From the data below, retype exactly the lines starting with the one that contains "- .003, .655), (t" and ending with the one that contains "# Joint between neck and head", both included.
DATASET: Begin
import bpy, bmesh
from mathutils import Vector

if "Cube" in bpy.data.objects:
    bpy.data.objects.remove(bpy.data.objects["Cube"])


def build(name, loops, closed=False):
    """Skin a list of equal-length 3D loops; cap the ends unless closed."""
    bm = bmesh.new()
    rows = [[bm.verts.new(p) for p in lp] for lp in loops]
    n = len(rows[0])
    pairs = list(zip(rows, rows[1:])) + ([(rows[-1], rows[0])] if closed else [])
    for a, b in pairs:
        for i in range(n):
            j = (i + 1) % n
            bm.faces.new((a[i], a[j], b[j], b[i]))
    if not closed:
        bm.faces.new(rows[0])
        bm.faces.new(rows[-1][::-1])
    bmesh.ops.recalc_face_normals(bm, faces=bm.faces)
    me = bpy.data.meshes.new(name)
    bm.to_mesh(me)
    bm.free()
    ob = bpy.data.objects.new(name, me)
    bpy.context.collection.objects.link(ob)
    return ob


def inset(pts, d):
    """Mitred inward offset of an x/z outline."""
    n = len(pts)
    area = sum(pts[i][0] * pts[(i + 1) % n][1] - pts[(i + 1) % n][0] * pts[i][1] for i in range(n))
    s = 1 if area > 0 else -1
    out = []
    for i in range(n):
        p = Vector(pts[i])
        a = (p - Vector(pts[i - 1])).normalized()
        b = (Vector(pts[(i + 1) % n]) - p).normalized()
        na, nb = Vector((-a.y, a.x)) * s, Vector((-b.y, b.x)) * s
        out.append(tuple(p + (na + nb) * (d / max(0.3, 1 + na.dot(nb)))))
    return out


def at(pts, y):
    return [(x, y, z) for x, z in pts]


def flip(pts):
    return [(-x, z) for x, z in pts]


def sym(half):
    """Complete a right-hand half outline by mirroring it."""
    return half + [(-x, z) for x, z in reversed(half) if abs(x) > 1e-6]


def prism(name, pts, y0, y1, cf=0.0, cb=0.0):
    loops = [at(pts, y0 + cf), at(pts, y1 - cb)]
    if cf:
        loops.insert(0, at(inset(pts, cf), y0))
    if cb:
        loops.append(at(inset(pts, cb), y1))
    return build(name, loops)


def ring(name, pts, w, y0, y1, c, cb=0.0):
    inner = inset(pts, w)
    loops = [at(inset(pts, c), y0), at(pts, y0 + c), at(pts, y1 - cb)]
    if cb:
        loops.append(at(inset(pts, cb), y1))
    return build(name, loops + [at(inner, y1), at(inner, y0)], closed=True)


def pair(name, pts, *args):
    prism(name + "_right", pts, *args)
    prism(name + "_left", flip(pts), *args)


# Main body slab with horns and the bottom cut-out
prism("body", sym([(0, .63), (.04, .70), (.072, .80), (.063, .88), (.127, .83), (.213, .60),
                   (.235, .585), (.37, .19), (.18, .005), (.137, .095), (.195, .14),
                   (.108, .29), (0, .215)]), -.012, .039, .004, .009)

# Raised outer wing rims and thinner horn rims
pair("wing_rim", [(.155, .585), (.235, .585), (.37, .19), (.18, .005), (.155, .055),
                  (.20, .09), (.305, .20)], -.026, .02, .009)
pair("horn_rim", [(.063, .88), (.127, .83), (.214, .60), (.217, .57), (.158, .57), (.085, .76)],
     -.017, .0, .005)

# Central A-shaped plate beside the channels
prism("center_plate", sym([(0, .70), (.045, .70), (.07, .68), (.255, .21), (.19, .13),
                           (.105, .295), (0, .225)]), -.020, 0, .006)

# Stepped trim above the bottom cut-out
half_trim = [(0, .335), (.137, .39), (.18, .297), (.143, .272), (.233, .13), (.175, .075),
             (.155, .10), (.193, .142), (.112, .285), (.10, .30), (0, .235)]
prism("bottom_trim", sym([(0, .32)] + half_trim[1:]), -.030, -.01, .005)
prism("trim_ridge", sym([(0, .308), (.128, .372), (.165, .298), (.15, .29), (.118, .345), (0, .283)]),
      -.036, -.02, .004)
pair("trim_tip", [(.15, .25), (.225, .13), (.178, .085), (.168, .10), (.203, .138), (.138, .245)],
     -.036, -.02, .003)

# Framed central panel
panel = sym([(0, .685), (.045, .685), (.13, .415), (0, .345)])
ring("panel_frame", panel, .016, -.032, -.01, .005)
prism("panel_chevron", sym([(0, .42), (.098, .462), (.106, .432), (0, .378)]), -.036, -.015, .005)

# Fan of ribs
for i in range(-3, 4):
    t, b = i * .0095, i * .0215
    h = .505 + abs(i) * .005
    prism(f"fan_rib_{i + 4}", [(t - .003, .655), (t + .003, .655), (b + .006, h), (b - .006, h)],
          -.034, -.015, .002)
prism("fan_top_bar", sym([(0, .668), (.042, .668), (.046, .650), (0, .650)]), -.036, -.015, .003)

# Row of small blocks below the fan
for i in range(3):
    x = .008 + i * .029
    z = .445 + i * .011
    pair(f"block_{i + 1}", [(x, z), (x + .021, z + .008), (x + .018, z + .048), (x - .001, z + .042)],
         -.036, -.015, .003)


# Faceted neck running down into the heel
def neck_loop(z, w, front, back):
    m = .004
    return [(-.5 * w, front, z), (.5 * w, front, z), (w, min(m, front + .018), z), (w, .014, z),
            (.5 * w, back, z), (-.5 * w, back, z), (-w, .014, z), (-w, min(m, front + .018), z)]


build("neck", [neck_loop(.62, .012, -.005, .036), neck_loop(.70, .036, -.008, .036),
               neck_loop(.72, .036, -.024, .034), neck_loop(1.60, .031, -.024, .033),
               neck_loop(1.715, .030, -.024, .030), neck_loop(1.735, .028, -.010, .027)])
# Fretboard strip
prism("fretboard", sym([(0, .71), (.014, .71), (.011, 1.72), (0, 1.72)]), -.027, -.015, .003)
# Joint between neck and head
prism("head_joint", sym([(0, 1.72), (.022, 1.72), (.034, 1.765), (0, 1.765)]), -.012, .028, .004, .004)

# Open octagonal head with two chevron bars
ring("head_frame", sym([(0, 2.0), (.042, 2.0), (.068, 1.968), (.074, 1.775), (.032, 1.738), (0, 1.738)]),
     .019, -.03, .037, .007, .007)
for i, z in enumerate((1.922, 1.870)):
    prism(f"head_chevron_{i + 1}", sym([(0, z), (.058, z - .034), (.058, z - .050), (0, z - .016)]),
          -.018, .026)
DATASET: End
*YOUR RESPONSE*:
    prism(f"fan_rib_{i + 4}", [(t - .003, .655), (t + .003, .655), (b + .006, h), (b - .006, h)],
          -.034, -.015, .002)
prism("fan_top_bar", sym([(0, .668), (.042, .668), (.046, .650), (0, .650)]), -.036, -.015, .003)

# Row of small blocks below the fan
for i in range(3):
    x = .008 + i * .029
    z = .445 + i * .011
    pair(f"block_{i + 1}", [(x, z), (x + .021, z + .008), (x + .018, z + .048), (x - .001, z + .042)],
         -.036, -.015, .003)


# Faceted neck running down into the heel
def neck_loop(z, w, front, back):
    m = .004
    return [(-.5 * w, front, z), (.5 * w, front, z), (w, min(m, front + .018), z), (w, .014, z),
            (.5 * w, back, z), (-.5 * w, back, z), (-w, .014, z), (-w, min(m, front + .018), z)]


build("neck", [neck_loop(.62, .012, -.005, .036), neck_loop(.70, .036, -.008, .036),
               neck_loop(.72, .036, -.024, .034), neck_loop(1.60, .031, -.024, .033),
               neck_loop(1.715, .030, -.024, .030), neck_loop(1.735, .028, -.010, .027)])
# Fretboard strip
prism("fretboard", sym([(0, .71), (.014, .71), (.011, 1.72), (0, 1.72)]), -.027, -.015, .003)
# Joint between neck and head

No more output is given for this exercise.